  1. Washing of the feet
  2. The scourging
  3. Crown of thorns
  4. The way of the cross
  5. The crucifixion
  6. The entombment
  7. The resurrection

Washing of the Feet

for some the superman has more attraction than the Son of Man, and because he promises them a career of increasing power, whilst the Son of Man offers only a career of “foot washing” ~ From Letter VII, The Chariot

Several years ago, at a Maundy Thursday mass, I was selected as one of the men whose feet would be washed by the priest. In my meditations, the memory of that event came back to me. I recall that I felt quite awkward and embarrassed. I was slow getting my sock and shoe off, forcing the priest to wait. The experience was unpleasant.

Like Adam and Eve, who felt ashamed in the presence of God and had to cover themselves, I likewise felt ashamed in baring my foot. Yet, if one’s whole being – spirit, soul, and body – is to be redeemed, then Christ has to descend all the way down to the feet. It is one thing to illumine the intellect or the heart, another one to bring it down to the feet, i.e., all of terrestrial life. In an early work, Valentin Tomberg explains:

The general effect of meditation consists in the fact that what is spiritual in a human being descends … into the human personality… Just as Christ bowed down before his disciples and washed their feet, so in every meditation the angel bows down and washes the feet of the meditator.

Once again, we “see” the angels ascending and descending.

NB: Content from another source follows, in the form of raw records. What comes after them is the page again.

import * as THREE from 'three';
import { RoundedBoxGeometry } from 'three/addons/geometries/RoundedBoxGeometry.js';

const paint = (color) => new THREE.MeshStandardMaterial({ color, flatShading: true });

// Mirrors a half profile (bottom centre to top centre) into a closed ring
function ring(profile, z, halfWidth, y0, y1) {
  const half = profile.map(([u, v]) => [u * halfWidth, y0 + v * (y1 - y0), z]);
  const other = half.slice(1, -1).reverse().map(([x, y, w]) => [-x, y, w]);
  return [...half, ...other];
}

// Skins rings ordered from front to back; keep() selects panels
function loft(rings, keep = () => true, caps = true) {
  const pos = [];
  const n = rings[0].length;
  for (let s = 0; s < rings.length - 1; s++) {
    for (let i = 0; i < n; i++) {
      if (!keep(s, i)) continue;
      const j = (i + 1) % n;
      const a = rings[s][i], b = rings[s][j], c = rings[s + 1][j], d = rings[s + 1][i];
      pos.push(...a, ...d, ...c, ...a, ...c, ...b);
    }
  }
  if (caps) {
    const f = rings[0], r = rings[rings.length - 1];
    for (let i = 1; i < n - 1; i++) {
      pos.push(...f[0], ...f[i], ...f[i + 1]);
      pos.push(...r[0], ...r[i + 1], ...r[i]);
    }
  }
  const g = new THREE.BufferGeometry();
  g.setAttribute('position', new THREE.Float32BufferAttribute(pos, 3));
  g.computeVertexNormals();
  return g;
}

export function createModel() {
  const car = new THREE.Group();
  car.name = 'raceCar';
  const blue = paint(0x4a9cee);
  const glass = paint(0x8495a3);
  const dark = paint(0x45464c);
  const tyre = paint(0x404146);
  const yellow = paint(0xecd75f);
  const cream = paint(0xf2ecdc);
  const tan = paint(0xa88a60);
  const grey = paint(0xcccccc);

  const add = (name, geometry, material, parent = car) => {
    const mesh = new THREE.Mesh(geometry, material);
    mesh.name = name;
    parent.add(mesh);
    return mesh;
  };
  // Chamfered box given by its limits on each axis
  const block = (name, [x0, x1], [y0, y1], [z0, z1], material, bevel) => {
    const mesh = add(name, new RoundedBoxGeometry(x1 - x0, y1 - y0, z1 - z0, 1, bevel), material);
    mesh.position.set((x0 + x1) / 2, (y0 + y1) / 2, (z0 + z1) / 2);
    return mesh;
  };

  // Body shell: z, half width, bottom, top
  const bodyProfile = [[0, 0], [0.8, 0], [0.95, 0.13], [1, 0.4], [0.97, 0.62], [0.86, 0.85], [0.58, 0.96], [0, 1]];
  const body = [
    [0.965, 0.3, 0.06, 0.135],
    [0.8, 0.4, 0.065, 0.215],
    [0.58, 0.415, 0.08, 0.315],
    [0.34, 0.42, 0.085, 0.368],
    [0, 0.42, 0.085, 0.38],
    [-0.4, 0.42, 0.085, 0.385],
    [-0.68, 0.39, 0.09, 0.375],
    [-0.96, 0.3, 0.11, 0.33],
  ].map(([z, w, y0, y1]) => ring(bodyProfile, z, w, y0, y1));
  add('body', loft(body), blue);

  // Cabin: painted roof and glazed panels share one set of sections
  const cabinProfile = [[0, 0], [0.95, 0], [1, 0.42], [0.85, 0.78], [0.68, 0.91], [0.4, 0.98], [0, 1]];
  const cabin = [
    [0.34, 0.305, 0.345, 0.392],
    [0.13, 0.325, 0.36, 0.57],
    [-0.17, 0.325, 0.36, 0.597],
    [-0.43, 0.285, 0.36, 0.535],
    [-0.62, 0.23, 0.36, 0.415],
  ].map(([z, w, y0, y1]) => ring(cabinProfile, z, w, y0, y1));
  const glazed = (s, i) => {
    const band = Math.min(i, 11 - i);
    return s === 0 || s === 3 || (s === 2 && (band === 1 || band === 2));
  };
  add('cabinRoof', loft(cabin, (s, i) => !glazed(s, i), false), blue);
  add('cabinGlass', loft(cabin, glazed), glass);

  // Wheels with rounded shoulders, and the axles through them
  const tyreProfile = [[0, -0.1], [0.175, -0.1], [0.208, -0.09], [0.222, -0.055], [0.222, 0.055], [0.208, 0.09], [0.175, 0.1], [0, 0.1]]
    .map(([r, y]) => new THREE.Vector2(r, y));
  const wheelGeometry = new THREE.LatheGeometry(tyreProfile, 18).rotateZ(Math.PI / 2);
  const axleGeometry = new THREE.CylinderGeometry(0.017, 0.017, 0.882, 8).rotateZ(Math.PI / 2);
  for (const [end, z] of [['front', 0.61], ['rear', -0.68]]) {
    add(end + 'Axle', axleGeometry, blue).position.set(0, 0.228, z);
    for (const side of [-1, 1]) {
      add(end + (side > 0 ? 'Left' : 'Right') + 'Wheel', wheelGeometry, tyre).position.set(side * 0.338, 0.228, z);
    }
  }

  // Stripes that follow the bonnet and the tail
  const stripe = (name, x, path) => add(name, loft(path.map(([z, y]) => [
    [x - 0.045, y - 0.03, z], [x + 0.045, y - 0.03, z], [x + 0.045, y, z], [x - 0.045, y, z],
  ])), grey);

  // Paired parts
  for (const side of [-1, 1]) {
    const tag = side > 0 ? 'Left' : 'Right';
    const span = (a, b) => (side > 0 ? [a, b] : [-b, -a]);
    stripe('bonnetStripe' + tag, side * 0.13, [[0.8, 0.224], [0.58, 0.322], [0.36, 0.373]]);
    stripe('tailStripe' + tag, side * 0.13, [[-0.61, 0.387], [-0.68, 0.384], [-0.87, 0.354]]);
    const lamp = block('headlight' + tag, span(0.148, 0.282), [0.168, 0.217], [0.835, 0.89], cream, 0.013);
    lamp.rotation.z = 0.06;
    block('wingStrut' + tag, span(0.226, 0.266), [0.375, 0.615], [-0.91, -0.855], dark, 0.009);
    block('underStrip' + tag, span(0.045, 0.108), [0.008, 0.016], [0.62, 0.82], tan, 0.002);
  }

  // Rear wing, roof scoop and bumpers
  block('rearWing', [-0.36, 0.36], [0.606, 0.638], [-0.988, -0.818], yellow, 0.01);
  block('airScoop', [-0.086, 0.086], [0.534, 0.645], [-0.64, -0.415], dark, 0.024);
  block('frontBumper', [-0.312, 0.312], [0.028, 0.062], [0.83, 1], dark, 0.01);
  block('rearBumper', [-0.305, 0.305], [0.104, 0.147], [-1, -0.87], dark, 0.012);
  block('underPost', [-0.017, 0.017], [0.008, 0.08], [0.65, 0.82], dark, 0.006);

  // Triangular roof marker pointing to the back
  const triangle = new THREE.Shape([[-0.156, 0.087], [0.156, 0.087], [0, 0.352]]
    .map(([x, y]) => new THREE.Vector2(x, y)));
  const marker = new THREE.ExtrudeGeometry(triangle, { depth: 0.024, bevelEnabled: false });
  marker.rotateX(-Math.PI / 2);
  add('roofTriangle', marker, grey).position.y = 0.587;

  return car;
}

Anonymous, Meditations on the Tarot
Sergius Bulgakov, The Bride of the Lamb
Valentin Tomberg, Inner Development